The day program that Chris was involved with for two years made me a critic of the mental health industry. Chris was clearly not recovering, was horribly overweight, and yet the doctors refused to consider that maybe medications weren't helpful in his case. (By the way, no matter what your diagnosis was in that program, you all got the same drugs. This reasoning strikes me as not very scientific.)
Ron Unger points out this hypocrisy in his latest blog post. It's well worth a read.
Here's psychiatrist Daniel Carlat's take in today's New York Times on why this is so. About the only thing I can say to this shabby admission, is well, at least he's honest with his readers if he hasn't up until now been honest with his patients. The lack of intellectual curiosity about what makes the individual tick is appalling in most doctors. There are enough Daniel Carlats beginning to rethink the psychopharmacology model that there is hope. However, to these doctors, schizophrenia is always a special case, so I don't hold out much optimism that much will change unless change is forced on them by "schizo positive" activists.
After J.J. left my office, I realized, uncomfortably, that somehow, over the course of the decade following my residency, my way of thinking about patients had veered away from psychological curiosity. Instead, I had come to focus on symptoms, as if they were objective medical findings, much the way internists view blood-pressure readings or potassium levels.

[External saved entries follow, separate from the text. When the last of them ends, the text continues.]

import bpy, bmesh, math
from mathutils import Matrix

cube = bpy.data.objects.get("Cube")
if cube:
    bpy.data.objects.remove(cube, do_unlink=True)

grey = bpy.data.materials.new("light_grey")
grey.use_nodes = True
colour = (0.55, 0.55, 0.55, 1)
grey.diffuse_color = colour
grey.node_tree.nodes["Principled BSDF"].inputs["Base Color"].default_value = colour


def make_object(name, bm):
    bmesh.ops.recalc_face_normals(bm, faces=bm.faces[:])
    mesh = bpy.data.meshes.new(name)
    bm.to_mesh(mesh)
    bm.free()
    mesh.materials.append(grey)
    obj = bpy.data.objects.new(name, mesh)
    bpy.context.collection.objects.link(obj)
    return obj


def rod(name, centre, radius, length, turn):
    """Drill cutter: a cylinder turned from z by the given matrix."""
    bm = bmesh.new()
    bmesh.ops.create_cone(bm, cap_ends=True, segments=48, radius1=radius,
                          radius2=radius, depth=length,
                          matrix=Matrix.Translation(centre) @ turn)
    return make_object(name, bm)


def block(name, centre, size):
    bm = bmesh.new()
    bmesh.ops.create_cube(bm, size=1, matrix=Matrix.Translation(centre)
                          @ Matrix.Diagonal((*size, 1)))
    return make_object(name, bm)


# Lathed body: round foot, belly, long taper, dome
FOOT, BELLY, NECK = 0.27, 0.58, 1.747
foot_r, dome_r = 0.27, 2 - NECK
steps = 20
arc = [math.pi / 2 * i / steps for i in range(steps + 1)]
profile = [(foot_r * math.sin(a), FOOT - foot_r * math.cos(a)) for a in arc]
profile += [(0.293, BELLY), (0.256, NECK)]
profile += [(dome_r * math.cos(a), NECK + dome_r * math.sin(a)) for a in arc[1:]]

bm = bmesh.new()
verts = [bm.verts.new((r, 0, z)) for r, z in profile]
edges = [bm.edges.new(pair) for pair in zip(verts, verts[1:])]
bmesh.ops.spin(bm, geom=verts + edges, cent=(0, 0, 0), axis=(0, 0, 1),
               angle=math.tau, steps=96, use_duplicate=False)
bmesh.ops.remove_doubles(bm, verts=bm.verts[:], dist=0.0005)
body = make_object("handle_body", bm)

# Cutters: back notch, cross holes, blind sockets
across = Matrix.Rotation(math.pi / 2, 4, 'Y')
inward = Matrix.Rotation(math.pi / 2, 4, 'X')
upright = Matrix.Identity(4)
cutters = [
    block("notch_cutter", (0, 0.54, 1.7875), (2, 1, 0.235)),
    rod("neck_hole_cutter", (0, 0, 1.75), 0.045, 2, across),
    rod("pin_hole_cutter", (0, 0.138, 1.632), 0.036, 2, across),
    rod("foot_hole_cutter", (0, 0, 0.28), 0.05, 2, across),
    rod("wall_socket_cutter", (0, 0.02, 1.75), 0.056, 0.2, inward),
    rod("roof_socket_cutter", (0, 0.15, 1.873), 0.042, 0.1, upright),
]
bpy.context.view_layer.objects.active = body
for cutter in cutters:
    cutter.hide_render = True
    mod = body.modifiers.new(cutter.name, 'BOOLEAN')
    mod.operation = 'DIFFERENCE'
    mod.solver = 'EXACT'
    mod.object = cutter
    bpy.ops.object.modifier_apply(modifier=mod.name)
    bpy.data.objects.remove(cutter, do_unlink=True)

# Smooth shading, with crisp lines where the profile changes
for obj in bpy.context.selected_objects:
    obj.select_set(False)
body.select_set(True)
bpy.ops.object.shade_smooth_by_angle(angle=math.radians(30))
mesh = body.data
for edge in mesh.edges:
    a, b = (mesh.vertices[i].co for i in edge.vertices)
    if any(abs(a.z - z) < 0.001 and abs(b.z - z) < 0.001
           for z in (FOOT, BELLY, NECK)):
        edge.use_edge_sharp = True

Psychiatry, for me and many of my colleagues, had become a process of corralling patients’ symptoms into labels and finding a drug to match